(Stored data entries)
========================================

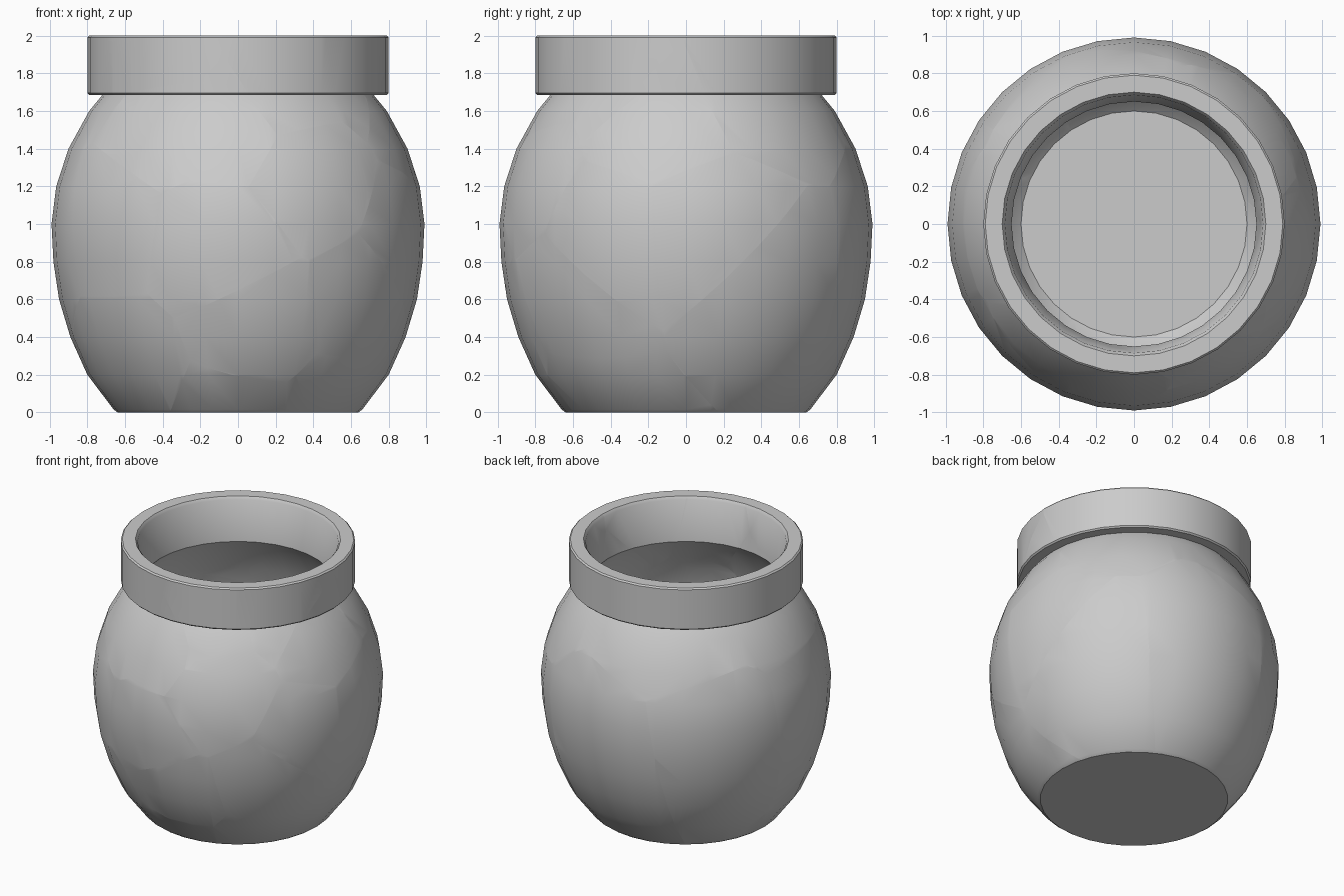
import bpy, bmesh, math
from mathutils import Vector

cube = bpy.data.objects.get("Cube")
if cube:
    bpy.data.objects.remove(cube)

clay = bpy.data.materials.new("grey_clay")
clay.use_nodes = True
GREY = (0.6, 0.6, 0.6, 1)
clay.diffuse_color = GREY
clay.node_tree.nodes["Principled BSDF"].inputs["Base Color"].default_value = GREY

SEGMENTS = 32
# Wall section (radius, height): outer belly, collar, inner wall, floor
BELLY = [(0.8, 0.2), (0.89, 0.4), (0.95, 0.6), (0.98, 0.8), (0.99, 1.0),
         (0.965, 1.2), (0.9, 1.4), (0.79, 1.6)]
FOOT = [(0, 0), (0.64, 0), (0.66, 0.015)]
COLLAR = [(0.72, 1.685), (0.79, 1.685), (0.8, 1.695), (0.8, 1.99),
          (0.79, 2.0), (0.7, 2.0), (0.685, 1.98), (0.65, 1.68)]
INSIDE = [(r - 0.08, z) for r, z in reversed(BELLY)]
FLOOR = [(0.6, 0.09), (0, 0.09)]


def lathe_pot():
    """Solid of revolution for the whole hollow pot."""
    bm = bmesh.new()
    verts = [bm.verts.new((r, 0, z)) for r, z in FOOT + BELLY + COLLAR + INSIDE + FLOOR]
    edges = [bm.edges.new(pair) for pair in zip(verts, verts[1:])]
    bmesh.ops.spin(bm, geom=verts + edges, cent=(0, 0, 0), axis=(0, 0, 1),
                   angle=math.tau, steps=SEGMENTS)
    bmesh.ops.remove_doubles(bm, verts=bm.verts, dist=0.0005)
    bmesh.ops.recalc_face_normals(bm, faces=bm.faces)
    return bm


# Shard centres (angle in degrees, radius, height)
SHARDS = [
    # front
    (224, 0.83, 0.25), (223, 0.99, 1.0), (263, 0.98, 0.88), (277, 0.9, 0.42),
    (268, 0.6, 0), (295, 0.93, 1.28), (317, 0.93, 0.55), (315, 0.7, 0.05),
    (242, 0.82, 1.54), (267, 0.85, 1.53), (238, 0.76, 1.92), (288, 0.8, 1.72),
    # left side
    (335, 0.98, 0.92), (6, 0.98, 0.95), (27, 0.93, 0.6), (349, 0.85, 1.58),
    (330, 0.78, 1.84), (27, 0.78, 1.8),
    # back and right side
    (85, 0.95, 0.7), (140, 0.97, 0.85), (120, 0.78, 1.8), (185, 0.78, 1.8),
    (190, 0.97, 0.95),
]
centres = [Vector((r * math.cos(math.radians(a)), r * math.sin(math.radians(a)), z))
           for a, r, z in SHARDS]

pot = lathe_pot()
for number, centre in enumerate(centres, 1):
    # Cut the pot halfway to every other centre and close each cut
    bm = pot.copy()
    for other in centres:
        if other is centre or not bm.faces:
            continue
        cut = bmesh.ops.bisect_plane(
            bm, geom=bm.verts[:] + bm.edges[:] + bm.faces[:], dist=0.00001,
            plane_co=(centre + other) / 2, plane_no=(other - centre).normalized(),
            clear_outer=True)
        rim = [e for e in cut["geom_cut"]
               if isinstance(e, bmesh.types.BMEdge) and e.is_boundary]
        if rim:
            bmesh.ops.triangle_fill(bm, edges=rim, use_beauty=True,
                                    normal=(other - centre).normalized())
    if bm.faces:
        mesh = bpy.data.meshes.new(f"pot_shard_{number}")
        bm.to_mesh(mesh)
        mesh.materials.append(clay)
        shard = bpy.data.objects.new(f"pot_shard_{number}", mesh)
        bpy.context.collection.objects.link(shard)
        bpy.ops.object.select_all(action="DESELECT")
        shard.select_set(True)
        bpy.context.view_layer.objects.active = shard
        bpy.ops.object.shade_smooth_by_angle(angle=math.radians(35))
    bm.free()
pot.free()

========================================

Description of the task: Find every line in the records that has the word "materials". Copy those lines.

Solution below:
clay = bpy.data.materials.new("grey_clay")
        mesh.materials.append(clay)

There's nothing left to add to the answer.